I was made redundant once in my early working life, during one of the UK's seemingly frequent recessions. Do they happen every decade?
The thought of looking for a new job, where I lived, did not thrill me at all. The opportunities weren't numerous. I also realised that the only way to avoid debt, and be able to continue paying the mortgage was to move out and let my flat. A friend was renting a room at the time, he had to go aswell! It was shortly after the UK's exit from the Exchange Rate Mechanism, the precursor to the Euro. During that period interest rates shot-up just prior to the exit.
Where to go? What to do? A friend who had also been made redundant suggested that we should go to France for six months, to learn French. So we did. For me, it ended up being for 18 months. It was a good time.
We signed on the dole in Annecy, as we knew from the UK dole office that we could claim UK dole money and receive it in France. I cannot remember exactly but we received the money three months later. We were elligable for three months money only. We were not entitled to money from the French Government. And with time we got established and found jobs. The jobs we got were not very well paid, but we got by.
I mention this experience from my early days of working because there is something I do not understand about what David Cameron is trying to achieve.
My understanding is this; the current EU treaties we have allow for free movement of people, capital and goods throughout Europe. This principal is supported by national governments not being allowed under EU law to discriminate between national and foreign workers with respect to unemployment benefits.

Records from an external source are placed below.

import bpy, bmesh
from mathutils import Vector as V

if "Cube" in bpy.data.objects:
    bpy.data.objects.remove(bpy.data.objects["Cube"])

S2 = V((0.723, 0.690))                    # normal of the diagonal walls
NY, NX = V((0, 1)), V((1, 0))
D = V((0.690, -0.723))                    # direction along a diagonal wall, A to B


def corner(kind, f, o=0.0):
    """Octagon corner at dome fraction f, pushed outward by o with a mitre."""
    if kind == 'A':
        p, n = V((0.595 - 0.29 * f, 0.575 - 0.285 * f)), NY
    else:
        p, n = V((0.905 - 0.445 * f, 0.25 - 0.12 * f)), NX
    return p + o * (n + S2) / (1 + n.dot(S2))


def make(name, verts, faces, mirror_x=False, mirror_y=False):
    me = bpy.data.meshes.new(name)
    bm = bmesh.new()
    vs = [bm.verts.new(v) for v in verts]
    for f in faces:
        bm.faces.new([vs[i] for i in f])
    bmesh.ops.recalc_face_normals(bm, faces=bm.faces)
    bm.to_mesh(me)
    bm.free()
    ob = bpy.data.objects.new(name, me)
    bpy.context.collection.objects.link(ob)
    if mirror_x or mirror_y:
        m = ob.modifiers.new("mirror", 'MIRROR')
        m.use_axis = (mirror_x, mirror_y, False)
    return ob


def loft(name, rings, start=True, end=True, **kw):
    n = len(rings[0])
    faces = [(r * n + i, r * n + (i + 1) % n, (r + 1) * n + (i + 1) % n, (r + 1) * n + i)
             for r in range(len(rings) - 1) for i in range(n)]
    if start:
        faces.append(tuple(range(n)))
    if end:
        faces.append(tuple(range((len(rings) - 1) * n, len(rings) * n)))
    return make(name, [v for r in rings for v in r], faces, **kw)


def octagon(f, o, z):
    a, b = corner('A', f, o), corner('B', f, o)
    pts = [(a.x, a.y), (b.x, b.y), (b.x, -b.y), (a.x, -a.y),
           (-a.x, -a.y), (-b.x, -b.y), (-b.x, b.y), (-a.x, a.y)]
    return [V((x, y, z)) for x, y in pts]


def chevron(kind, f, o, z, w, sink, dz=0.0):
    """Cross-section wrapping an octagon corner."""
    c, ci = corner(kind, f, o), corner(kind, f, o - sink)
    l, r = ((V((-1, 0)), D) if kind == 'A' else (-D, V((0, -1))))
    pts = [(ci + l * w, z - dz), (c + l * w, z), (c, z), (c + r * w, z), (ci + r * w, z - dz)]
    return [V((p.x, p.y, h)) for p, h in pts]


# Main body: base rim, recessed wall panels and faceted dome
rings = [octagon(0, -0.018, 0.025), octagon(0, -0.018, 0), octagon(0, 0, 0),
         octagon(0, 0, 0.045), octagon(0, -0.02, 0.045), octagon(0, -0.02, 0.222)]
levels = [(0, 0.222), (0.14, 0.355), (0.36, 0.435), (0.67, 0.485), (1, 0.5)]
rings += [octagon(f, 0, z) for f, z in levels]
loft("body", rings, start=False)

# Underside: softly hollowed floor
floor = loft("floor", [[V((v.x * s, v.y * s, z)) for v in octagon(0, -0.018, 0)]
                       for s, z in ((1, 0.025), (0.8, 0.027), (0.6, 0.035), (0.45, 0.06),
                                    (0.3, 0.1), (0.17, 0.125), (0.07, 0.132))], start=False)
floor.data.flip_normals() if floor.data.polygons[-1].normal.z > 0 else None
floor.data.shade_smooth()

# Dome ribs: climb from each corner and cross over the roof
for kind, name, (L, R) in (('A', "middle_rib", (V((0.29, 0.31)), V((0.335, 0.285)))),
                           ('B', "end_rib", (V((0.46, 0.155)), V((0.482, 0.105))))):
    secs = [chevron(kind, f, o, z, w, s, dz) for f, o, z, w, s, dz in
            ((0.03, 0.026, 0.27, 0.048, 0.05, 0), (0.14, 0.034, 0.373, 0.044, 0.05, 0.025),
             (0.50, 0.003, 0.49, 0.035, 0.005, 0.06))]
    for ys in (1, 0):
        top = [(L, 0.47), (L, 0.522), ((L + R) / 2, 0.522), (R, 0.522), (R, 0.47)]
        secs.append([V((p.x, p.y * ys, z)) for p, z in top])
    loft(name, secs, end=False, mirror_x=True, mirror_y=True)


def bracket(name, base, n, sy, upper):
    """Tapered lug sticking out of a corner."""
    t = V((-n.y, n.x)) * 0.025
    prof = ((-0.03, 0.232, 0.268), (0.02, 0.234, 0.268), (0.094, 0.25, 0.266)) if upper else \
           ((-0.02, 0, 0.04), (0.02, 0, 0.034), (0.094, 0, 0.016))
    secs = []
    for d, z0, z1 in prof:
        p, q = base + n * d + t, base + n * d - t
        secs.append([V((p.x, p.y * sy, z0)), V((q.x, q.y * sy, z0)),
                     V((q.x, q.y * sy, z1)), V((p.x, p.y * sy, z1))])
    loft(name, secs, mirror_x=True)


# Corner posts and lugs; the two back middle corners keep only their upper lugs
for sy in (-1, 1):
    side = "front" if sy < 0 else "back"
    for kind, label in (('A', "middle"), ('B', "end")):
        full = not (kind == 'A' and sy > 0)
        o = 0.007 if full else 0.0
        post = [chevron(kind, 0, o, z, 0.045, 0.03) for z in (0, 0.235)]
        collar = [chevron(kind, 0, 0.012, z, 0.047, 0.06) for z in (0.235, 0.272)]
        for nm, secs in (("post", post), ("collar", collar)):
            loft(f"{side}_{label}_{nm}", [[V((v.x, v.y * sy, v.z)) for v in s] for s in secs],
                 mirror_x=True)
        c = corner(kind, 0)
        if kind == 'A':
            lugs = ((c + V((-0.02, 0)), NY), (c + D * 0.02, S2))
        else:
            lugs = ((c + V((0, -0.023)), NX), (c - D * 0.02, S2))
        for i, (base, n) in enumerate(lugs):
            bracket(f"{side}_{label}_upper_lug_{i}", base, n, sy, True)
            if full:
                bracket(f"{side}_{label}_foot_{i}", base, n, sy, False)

In addition, in work benefits apparently apply aswell. But.....
The value of benefits is determined by the national governments in member countries.
The Conservative government in the UK won the 2015 election on a manifesto that included reducing the cost of the welfare bill.
So what is the point of David Cameron trying to introduce something to differentiate between foreign and national workers?
Surely the two main issues are:-
1) change the unemployment benefits structure, to reduce the welfare bill. Are the in-work benefits too generous? It would be interesting to know how much of this part of the welfare bill goes to foreign workers. This area is completely under the control of the UK government. If the percentage of cost relating to foreign workers is relatively small then why expend political capital trying introduce discrimination which is not allowed under the EU treaties?
2) change the factors that are pushing people to follow the jobs....slow growth in the Euro area countries. From the little we know, this is apparently a feature of David Cameron's negotiations.
It will be interesting to look back at these issues when he does go public on the detail of his negotiations.
...the Undecided Voter!